Break Up the Home

Research shows society has more luck helping bad families become functional than it does with helping rotten kids become good ones.

“The knee-jerk reaction (when a child gets out of control) is to break up the home,” Forsythe said. “Got a problem kid? Send him somewhere. But that usually makes the kid worse. At a minimum, you destroy the laboratory in which the child and parents can learn to solve the problem. They can’t learn to deal with the rebellious teen-ager if the son or daughter isn’t there.”

Forsythe’s foundation, like others nationwide, is now spending money on “family preservation” programs with names such as Homebuilders, in which therapists are sent into “high-risk” homes, where they devote as much as 20 hours a week to family therapy and educating parents and kids on everything from getting the water turned back on to dealing with anger.

Three counties in Northern California now are engaged in a similar, two-year pilot program that diverts money from traditional programs to family-preservation projects, which try to keep kids with their families through 24-hour in-home crisis intervention, family therapy and parent training.

None of which will do much good, experts say, unless society begins to support the sort of behavior that parental education teaches.

“We teach children through all of the messages we send,” said Hamburg, of the Committee for Economic Development.

Cultural Loss

Judging from what business leaders reported seeing in the emerging work force, many kids have somehow learned that in this culture “we don’t value teamwork, don’t value compassion,” she said.

Society also doesn’t instill self-worth and pride in doing a job well, Hamburg said: “You can’t send teachers to the blackboard to teach values. They come from the way we behave.”

Martin, at Juvenile Hall, observed: “Adolescence is an incredibly difficult time.” And when a kid runs into the normal physical and emotional stresses of adolescence unprotected by a shield of values, his reaction may prove particularly ugly.

Yet Martin finds herself confronted with more and more teen-agers who never had structure in their lives, who were never told that some things are right and some things are wrong and who never were told “something as corny as the principle, ‘Do unto others,’ ” she said.

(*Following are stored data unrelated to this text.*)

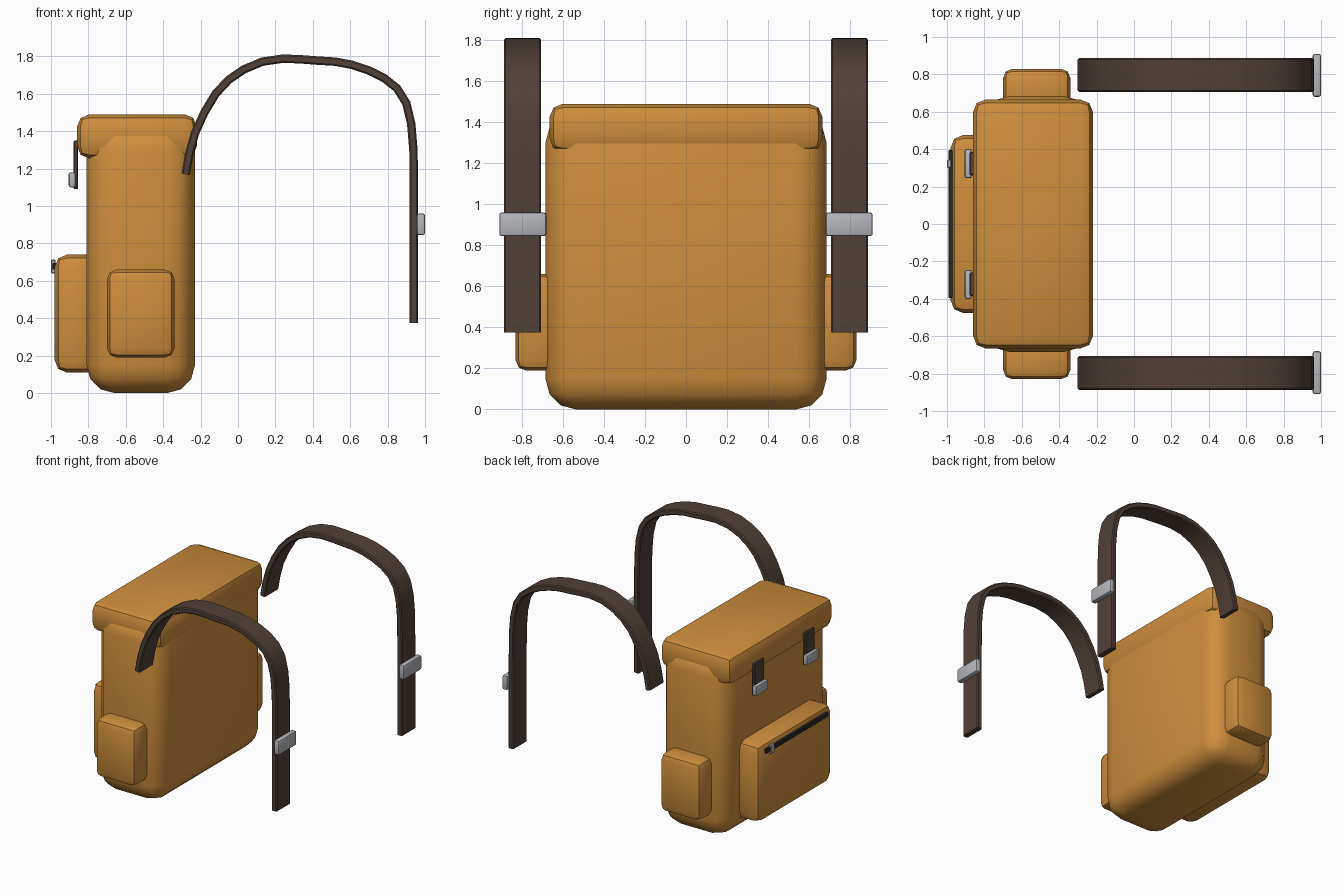
import bpy, bmesh, math
from mathutils import Vector

if "Cube" in bpy.data.objects:
    bpy.data.objects.remove(bpy.data.objects["Cube"])


def material(name, rgb):
    m = bpy.data.materials.new(name)
    m.diffuse_color = (*rgb, 1)
    m.use_nodes = True
    m.node_tree.nodes["Principled BSDF"].inputs["Base Color"].default_value = m.diffuse_color
    return m


CANVAS = material("ochre canvas", (0.62, 0.27, 0.045))
LEATHER = material("dark brown webbing", (0.082, 0.052, 0.039))
METAL = material("grey metal", (0.46, 0.47, 0.50))
ZIP = material("zip black", (0.025, 0.022, 0.022))


def finish(name, bm, mat, angle=35):
    bmesh.ops.recalc_face_normals(bm, faces=bm.faces[:])
    me = bpy.data.meshes.new(name)
    bm.to_mesh(me)
    bm.free()
    me.materials.append(mat)
    ob = bpy.data.objects.new(name, me)
    bpy.context.collection.objects.link(ob)
    bpy.ops.object.select_all(action='DESELECT')
    ob.select_set(True)
    bpy.context.view_layer.objects.active = ob
    bpy.ops.object.shade_smooth_by_angle(angle=math.radians(angle))
    return ob


def box(name, x, y, z, mat, bevel, segs=2, angle=35):
    """Rounded box given by its (min, max) extent on each axis."""
    bm = bmesh.new()
    bmesh.ops.create_cube(bm, size=1)
    for v in bm.verts:
        for i, (lo, hi) in enumerate((x, y, z)):
            v.co[i] = lo if v.co[i] < 0 else hi
    bmesh.ops.bevel(bm, geom=bm.edges[:], offset=bevel, segments=segs,
                    profile=0.5, affect='EDGES', clamp_overlap=True)
    return finish(name, bm, mat, angle)


def ribbon(name, path, y, width, thick, mat):
    """Strap: a flat section swept along a path in the xz plane."""
    pts = [Vector((px, 0, pz)) for px, pz in path]
    w, t, c = width / 2, thick / 2, 0.008
    section = [(-w, -t + c), (-w + c, -t), (w - c, -t), (w, -t + c),
               (w, t - c), (w - c, t), (-w + c, t), (-w, t - c)]
    bm = bmesh.new()
    rings = []
    for i, p in enumerate(pts):
        a, b = pts[max(i - 1, 0)], pts[min(i + 1, len(pts) - 1)]
        d = (b - a).normalized()
        n = Vector((-d.z, 0, d.x))
        rings.append([bm.verts.new(p + n * h + Vector((0, y + s, 0)))
                      for s, h in section])
    for r0, r1 in zip(rings, rings[1:]):
        for k in range(8):
            bm.faces.new((r0[k], r0[(k + 1) % 8], r1[(k + 1) % 8], r1[k]))
    bm.faces.new(rings[0])
    bm.faces.new(rings[-1])
    return finish(name, bm, mat, 40)


# Main bag, top flap and front pocket
box("bag_body", (-0.81, -0.23), (-0.685, 0.685), (0, 1.45), CANVAS, 0.15, 3)
box("top_flap", (-0.86, -0.22), (-0.665, 0.665), (1.255, 1.49), CANVAS, 0.065, 2)
box("front_pocket", (-0.98, -0.74), (-0.475, 0.475), (0.11, 0.74), CANVAS, 0.065, 2)

# Zip on the front pocket, with its slider and pull tab
box("zip_tape", (-0.993, -0.965), (-0.395, 0.395), (0.66, 0.695), ZIP, 0.004, 1)
box("zip_slider", (-1.0, -0.975), (0.30, 0.345), (0.64, 0.715), METAL, 0.006, 1)

# Shoulder strap centre line
PATH = [(-0.28, 1.17), (-0.26, 1.28), (-0.23, 1.39), (-0.18, 1.50),
        (-0.12, 1.60), (-0.05, 1.675), (0.03, 1.73), (0.13, 1.772),
        (0.24, 1.788), (0.33, 1.785), (0.42, 1.778), (0.52, 1.772),
        (0.61, 1.755), (0.70, 1.725), (0.78, 1.685), (0.85, 1.63),
        (0.90, 1.55), (0.926, 1.44), (0.938, 1.30), (0.94, 1.10), (0.94, 0.375)]

for side, s in (("left", 1), ("right", -1)):
    def span(a, b):
        return (min(a * s, b * s), max(a * s, b * s))
    box(f"side_pocket_{side}", (-0.70, -0.34), span(0.60, 0.83), (0.19, 0.66), CANVAS, 0.05, 2)
    ribbon(f"shoulder_strap_{side}", PATH, 0.797 * s, 0.18, 0.045, LEATHER)
    box(f"shoulder_buckle_{side}", (0.955, 1.0), span(0.68, 0.91), (0.845, 0.96), METAL, 0.012, 2)
    # Flap fastening: short strap and its buckle
    box(f"flap_strap_{side}", (-0.88, -0.855), span(0.26, 0.385), (1.09, 1.35), LEATHER, 0.006, 1)
    box(f"flap_buckle_{side}", (-0.905, -0.868), span(0.245, 0.40), (1.10, 1.18), METAL, 0.01, 2)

Outside her office, some of those kids, their faces scrubbed, their institutional clothing neatly pressed, lined up and walked in loose formation through the landscaped courtyard. For some of them, it may be the first and last time they are under control.

Advertisement